Since 1977, Longmont Athletic Club has approached physical fitness from several angles, furnishing its two locations with equipment and training for athletes, casual athletic club goers, and families. The main location fills more than 90,000 square feet of space with machines from LifeFitness and Cybex, and more than 65 communal classes, including Zumba and spinning classes, plus indoor and outdoor tennis courts and pools, and amenities such as steam rooms, dry saunas, and jacuzzis. The course lineup covers a broad range of teaching styles, from the highly specialized instruction of gender-specific boxing to the casual provision of razor-edged disks for Extreme Ultimate frisbee. A warm staff of professionals oversees personal-training, massage-therapy, and childcare services, readily guiding members through the club's expansive facilities.
Members at Curves, a fitness center designed exclusively for women, rotate around a circuit of hydraulic resistance machines designed to work with female bodies and promote weight loss, protect against osteoporosis, and deal with arthritis. An experienced trainer is always nearby to help to manage participants’ machine maneuvering and muscle making. Instead of fiddling with weight stacks and losing momentum, the hydraulic machines use participants' own body weight, fitness level, and aerodynamic water bottles to create resistance that matches abilities, decreasing the risk of soreness or injury. Because traditional lift-and-lower motions create bulky muscles, each machine uses push-and-pull motions to create toned, lean muscles perfect for crushing a grapefruit without looking like you can. Between each weight station lies a recovery board where ladies cool down while walking, jogging, or running in place to keep up momentum. With each workout warrior at a different station, the only competition that exists is with one's own burgeoning muscles.
Children and teens engage their imaginations during dynamic adventures set in a fantastical time filled with dashing knights questing in the name of good. Groups of four to seven young heroes must overcome challenging puzzles and duel with foam swords as they work together to complete tasks such as saving their village, solving a mystery, or developing the technique of crop rotation. While swinging a Swasher sword, children learn how to compete and act fairly according to the rules of swordplay. The interactive play teaches kids creative problem solving and conflict-resolution skills that incorporate negotiation and compromises to solve complex disputes.
Ashleigh Hamill of Frontrange Equestrians, LLC, spent her childhood following her father across the country as he established himself as an authority on Arabian horses. Today, she carries on his legacy through affiliations with a broad spectrum of equestrian organizations, serving as Director of the Board for the Colorado Horse Council (COHCO) and Region 9 Director of the Certified Horsemanship Association – which nominated her for the “Instructor of the Year” award in 2011. When she’s not busy with these activities, Hamill is penning articles for Young Rider Magazine, Modern Arabian, and The Instructor.
Of course, Hamill wouldn’t be qualified for these roles if she didn’t lead a respected training program.
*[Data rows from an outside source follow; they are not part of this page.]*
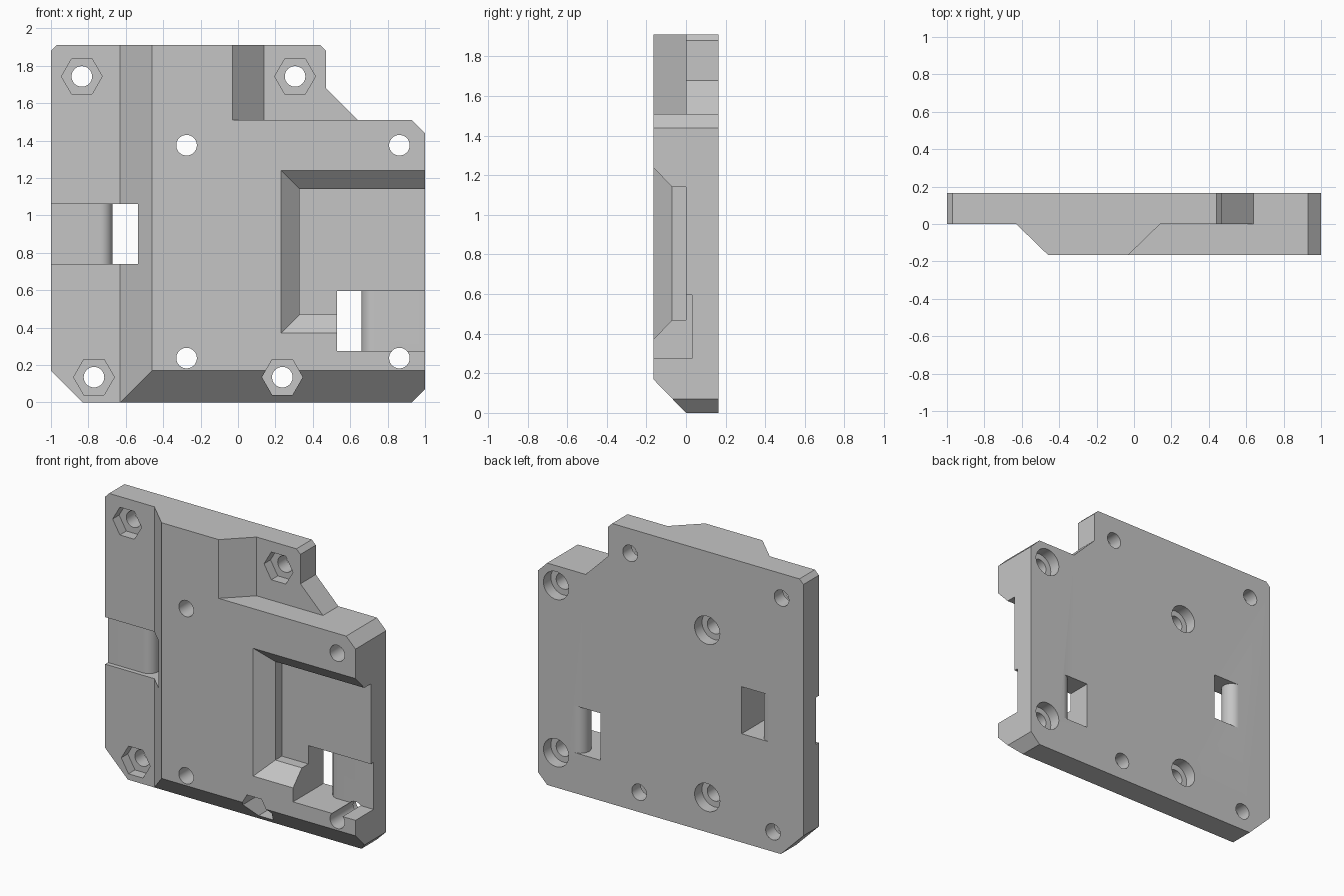
import bpy, bmesh, math

default = bpy.data.objects.get("Cube")
if default:
    bpy.data.objects.remove(default, do_unlink=True)

grey = bpy.data.materials.new("plain grey")
grey.use_nodes = True
colour = (0.56, 0.56, 0.56, 1)
grey.diffuse_color = colour
grey.node_tree.nodes["Principled BSDF"].inputs["Base Color"].default_value = colour

BACK, FRONT = 0.165, -0.165


def loft(name, rings):
    """Closed solid through rings of matching points."""
    bm = bmesh.new()
    loops = [[bm.verts.new(p) for p in ring] for ring in rings]
    n = len(loops[0])
    for a, b in zip(loops, loops[1:]):
        for i in range(n):
            j = (i + 1) % n
            bm.faces.new((a[i], a[j], b[j], b[i]))
    bm.faces.new(loops[0])
    bm.faces.new(loops[-1])
    bmesh.ops.recalc_face_normals(bm, faces=bm.faces)
    mesh = bpy.data.meshes.new(name)
    bm.to_mesh(mesh)
    bm.free()
    mesh.materials.append(grey)
    obj = bpy.data.objects.new(name, mesh)
    bpy.context.collection.objects.link(obj)
    return obj


def along_y(name, pts, y0, y1):
    return loft(name, [[(x, y, z) for x, z in pts] for y in (y0, y1)])


def along_z(name, pts, z0, z1):
    return loft(name, [[(x, y, z) for x, y in pts] for z in (z0, z1)])


def circle(cx, cz, r, sides):
    turn = 2 * math.pi / sides
    return [(cx + r * math.cos(i * turn), cz + r * math.sin(i * turn)) for i in range(sides)]


# Mounting plate outline, full thickness
outline = [(-1, 0.17), (-0.83, 0), (0.93, 0), (1, 0.07), (1, 1.44), (0.93, 1.51),
           (0.64, 1.51), (0.47, 1.68), (0.47, 1.88), (0.44, 1.91), (-0.97, 1.91), (-1, 1.88)]
plate = along_y("mounting_plate", outline, FRONT, BACK)


def cut(cutter):
    cutter.hide_render = True
    mod = plate.modifiers.new("cut", 'BOOLEAN')
    mod.operation = 'DIFFERENCE'
    mod.solver = 'EXACT'
    mod.object = cutter
    bpy.context.view_layer.objects.active = plate
    bpy.ops.object.modifier_apply(modifier=mod.name)
    bpy.data.objects.remove(cutter, do_unlink=True)


# Thin left margin, thin top ear and bottom bevel
cut(along_z("left_step", [(-1.2, 0), (-0.63, 0), (-0.29, -0.33), (-1.2, -0.33)], -0.2, 2.1))
cut(along_z("ear_step", [(1.2, 0), (0.14, 0), (-0.2, -0.33), (1.2, -0.33)], 1.51, 2.1))
bevel = [(0.1, -0.103), (-0.4, 0.412), (-0.4, -0.103)]
cut(loft("bottom_bevel", [[(x, y, z) for y, z in bevel] for x in (-1.3, 1.3)]))

# Recess with sloping lip, open on the side
levels = [(-0.26, 0.13, 0.27, 1.34), (-0.07, 0.33, 0.47, 1.14), (0, 0.33, 0.47, 1.14)]
cut(loft("recess", [[(x, y, lo), (1.2, y, lo), (1.2, y, hi), (x, y, hi)]
                    for y, x, lo, hi in levels]))


# Strap slots: a channel running to the side, wrapping a rounded edge to the back
def strap_slot(side, inner, nose, z0, z1):
    floor = 0.03
    r = (BACK - floor) / 2
    arc = [(nose + r - r * math.sin(a), floor + r - r * math.cos(a))
           for a in (math.pi * i / 16 for i in range(17))]
    pts = [(inner, -0.5), (1.2, -0.5), (1.2, floor)] + arc
    pts += [(nose + r, 0.3), (inner, 0.3)]
    cut(along_z("strap_slot", [(side * x, y) for x, y in pts], z0, z1))


strap_slot(1, 0.53, 0.66, 0.275, 0.595)
strap_slot(-1, 0.535, 0.67, 0.74, 1.06)

# Screw holes: nut traps in front, or counterbores at the back
nut_holes = [(-0.835, 1.743), (0.305, 1.743), (-0.77, 0.135), (0.237, 0.135)]
bolt_holes = [(x, z) for x in (-0.275, 0.863) for z in (0.237, 1.375)]
for x, z in nut_holes:
    cut(along_y("nut_trap", circle(x, z, 0.109, 6), -0.4, 0.07))
for x, z in bolt_holes:
    cut(along_y("counterbore", circle(x, z, 0.095, 40), 0.085, 0.4))
for x, z in nut_holes + bolt_holes:
    cut(along_y("screw_hole", circle(x, z, 0.055, 40), -0.4, 0.4))

# Smooth only the round walls
bpy.ops.object.select_all(action='DESELECT')
plate.select_set(True)
bpy.context.view_layer.objects.active = plate
bpy.ops.object.shade_smooth_by_angle(angle=math.radians(25))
Centered on the disciplines of Western, English, and rocking-horse riding, lessons are geared toward children and adult riders of all skill levels.
Anytime Fitness, as the name suggests, is open 24 hours a day, seven days a week, and 365 days a year with nonstop security. Novice calorie burners and ripped Michelangelo models alike can take advantage of a one-month membership, which equips bodies with enough treadmills, cycles, elliptical machines, and weights to train them to run a marathon inside of a swimming pool filled with mud. Highlight the results of fat-frying and muscle-mass-magnifying sessions with one month of unlimited tanning in high-powered beds that paint ripply physiques a brilliant shade of bronze.
For more than two decades, Jesters Dinner Theatre has entertained audiences and their rumbling stomachs with tasty meals served during live, on-stage performances. Carousel, created by famed musical manufacturers Rodgers & Hammerstein, takes place in turn-of-the-19th-century Maine, where a once-carefree carousel barker with a pregnant wife becomes unemployed. To make some quick cash and avoid the disapproval of musical-theatre fans, the barker assists in a robbery and, after being caught, takes his own life. When he is allowed to return to earth for one day 15 years later, he meets his daughter and tries to fill her and her mother with love from beyond the grave. For Friday and Saturday shows, dinner starts at 6 p.m., and the curtain rises at 7:45 p.m. Meals start at 12:30 p.m. on Sundays, with a 2:15 p.m. curtain time.